Frozenbyte is somewhat of a newcomer to the PlayStation Network, with Trine being their third game so far. The title is a bit of a departure, as their first two titles were first-person shooters. Though Trine is a platformer at its core, it has various puzzles and enough tricks to make it stand out from the bullet-ridden games that normally dominate the sales charts.
Deep inside the Astral Academy lies a strange and powerful ancient object that an opportunistic thief sets off to take. It’s strangely beautiful, and she can’t take her hands off of it. Soon after, a would be magician shows up, followed by a brave yet untested knight. All of them are transfixed by the item and unable to tear themselves away. Before they know it, the trio is fused into one, with the ability to switch back and forth between each individual. Their quest to break this curse leads them over a dozen areas filled with undead adversaries, traps, and all sorts of nasty bits.
Trine is a back-to-basics adventure game based on co-operative game mechanics, via the three in one main character. The Knight or the Thief will get the most use, depending on whether enemies require ranged or close attacks. The magician is the puzzle solver, providing safe passage through many of the areas along the quest.

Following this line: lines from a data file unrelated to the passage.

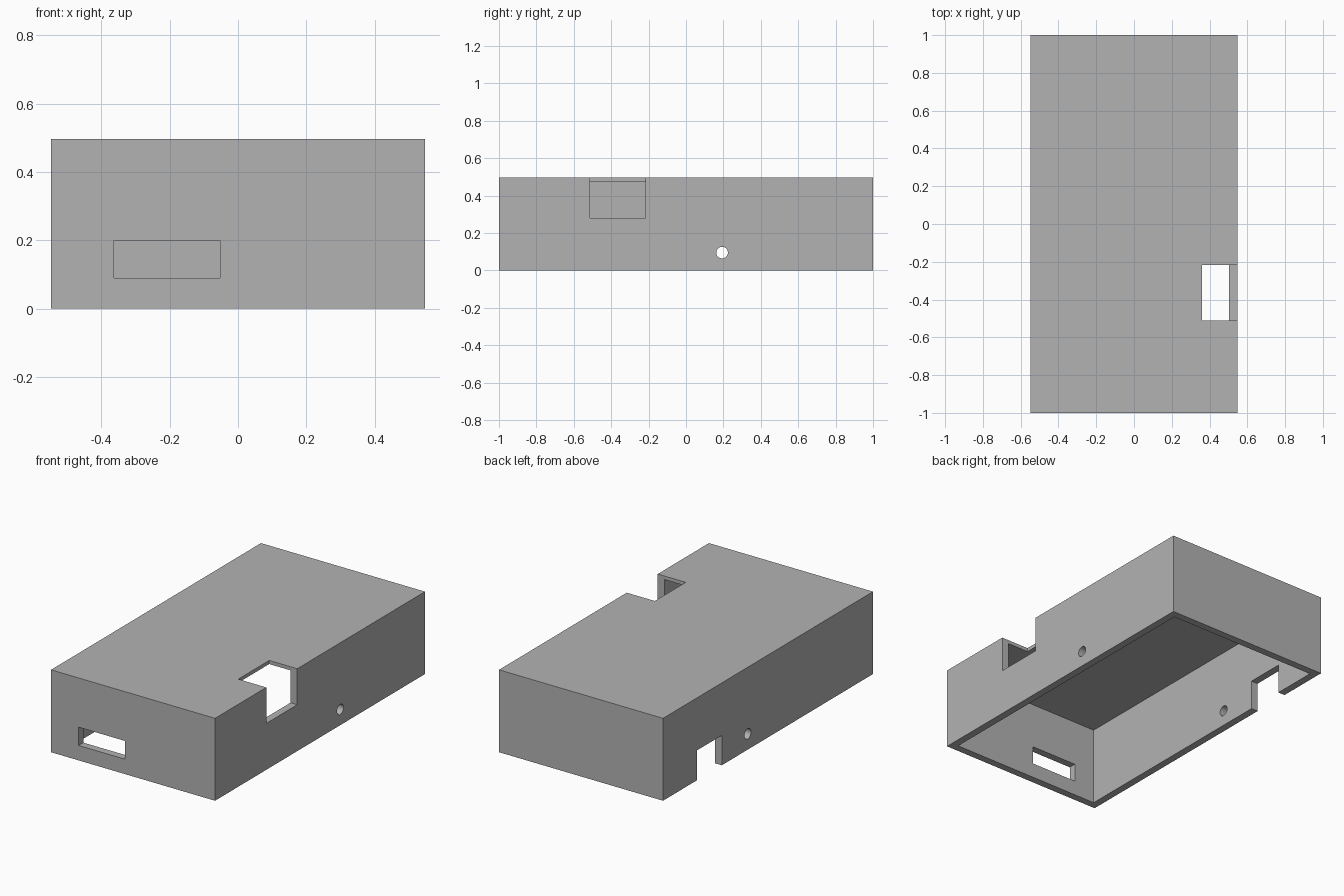
import bpy
import bmesh
import math
from mathutils import Matrix, Vector

cube = bpy.data.objects.get("Cube")
if cube:
    bpy.data.objects.remove(cube, do_unlink=True)

HALF_W, HALF_L, HEIGHT = 0.547, 1.0, 0.497
WALL, ROOF = 0.045, 0.022

grey = bpy.data.materials.new("plain grey")
grey.use_nodes = True
grey.diffuse_color = (0.45, 0.45, 0.45, 1)
grey.node_tree.nodes["Principled BSDF"].inputs["Base Color"].default_value = (0.45, 0.45, 0.45, 1)


def make_object(name, bm):
    mesh = bpy.data.meshes.new(name)
    bm.to_mesh(mesh)
    bm.free()
    obj = bpy.data.objects.new(name, mesh)
    bpy.context.collection.objects.link(obj)
    mesh.materials.append(grey)
    return obj


def box(name, low, high):
    low, high = Vector(low), Vector(high)
    bm = bmesh.new()
    matrix = Matrix.Translation((low + high) / 2) @ Matrix.Diagonal((*(high - low), 1))
    bmesh.ops.create_cube(bm, size=1, matrix=matrix)
    return make_object(name, bm)


def cross_rod(name, y, z, radius):
    bm = bmesh.new()
    matrix = Matrix.Translation((0, y, z)) @ Matrix.Rotation(math.pi / 2, 4, "Y")
    bmesh.ops.create_cone(bm, cap_ends=True, segments=32, radius1=radius,
                          radius2=radius, depth=2, matrix=matrix)
    return make_object(name, bm)


# Outer body
cover = box("enclosure_cover", (-HALF_W, -HALF_L, 0), (HALF_W, HALF_L, HEIGHT))

# Hollow, wall openings and the pair of side holes
cutters = [
    box("hollow_cutter", (WALL - HALF_W, WALL - HALF_L, -0.1),
        (HALF_W - WALL, HALF_L - WALL, HEIGHT - ROOF)),
    box("front_slot_cutter", (-0.363, -1.1, 0.09), (-0.053, -0.9, 0.2)),
    box("roof_notch_cutter", (0.36, -0.512, 0.28), (0.7, -0.217, 0.6)),
    box("side_notch_cutter", (-0.7, 0.44, -0.2), (-0.4, 0.678, 0.18)),
    cross_rod("side_hole_cutter", 0.193, 0.095, 0.031),
]
for cutter in cutters:
    cut = cover.modifiers.new(cutter.name, "BOOLEAN")
    cut.operation = "DIFFERENCE"
    cut.solver = "EXACT"
    cut.object = cutter

# Bake the cuts, then drop the cutters
bpy.context.view_layer.update()
baked = bpy.data.meshes.new_from_object(cover.evaluated_get(bpy.context.evaluated_depsgraph_get()))
cover.modifiers.clear()
cover.data = baked
for cutter in cutters:
    bpy.data.objects.remove(cutter, do_unlink=True)

# Smooth hole walls, crisp edges elsewhere
bpy.ops.object.select_all(action="DESELECT")
cover.select_set(True)
bpy.context.view_layer.objects.active = cover
bpy.ops.object.shade_smooth_by_angle(angle=math.radians(30))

What the magician lacks in lightning and fireballs, he makes up for with platforming tools. He has the ability to conjure boxes and platforms of various sizes out of thin air. And, if I dare say it, some of the puzzle elements have a feel that’s very reminiscent of LitteBigPlanet. The thief’s bow is quite vicious once you power her up, as she can eventually shoot up to four arrows at once. The warrior comes stocked with a sword and a shield with a hammer becoming available later.
Each level contains little green potions that earn you experience points. In addition to the usual XP system, there are a multitude of powerups. Some are class restricted, while others are not. Multi-usage even comes into play, such as a powerup that can give the archer an additional arrow, but the mage more platforms. It can be tricky getting all of the necessary items and experience for your characters, but it’s well worth the effort. The puzzles can be forgiving in terms of how you complete them, but can still end up being quite tricky. There is not much enemy variety, but fights can be a challenge if not approached in the correct manner.
The audio portion of Trine is a tad lacking. Some of the fighting just didn’t feel as epic as it could have if the soundtrack was more dramatic. Fighting is very simplistic, especially during the early portion of the game before the introduction of power-ups. The game does pick up in the later chapters, and makes use of each of the characters unique abilities with greater complexities. Thankfuly local co-op is supported to assist with some of the more difficult areas.
Trine comes complete with a full roster of trophies, including the highly coveted Platinum. It’s a fun romp for anyone who enjoys a good side scrolling adventure game, and will take several hours to unlock all of the cleverly hidden items.
PlayStation LifeStyle’s Final Score
A great mix of old school side scrolling and new play mechanics
Local co-op is a nice bonus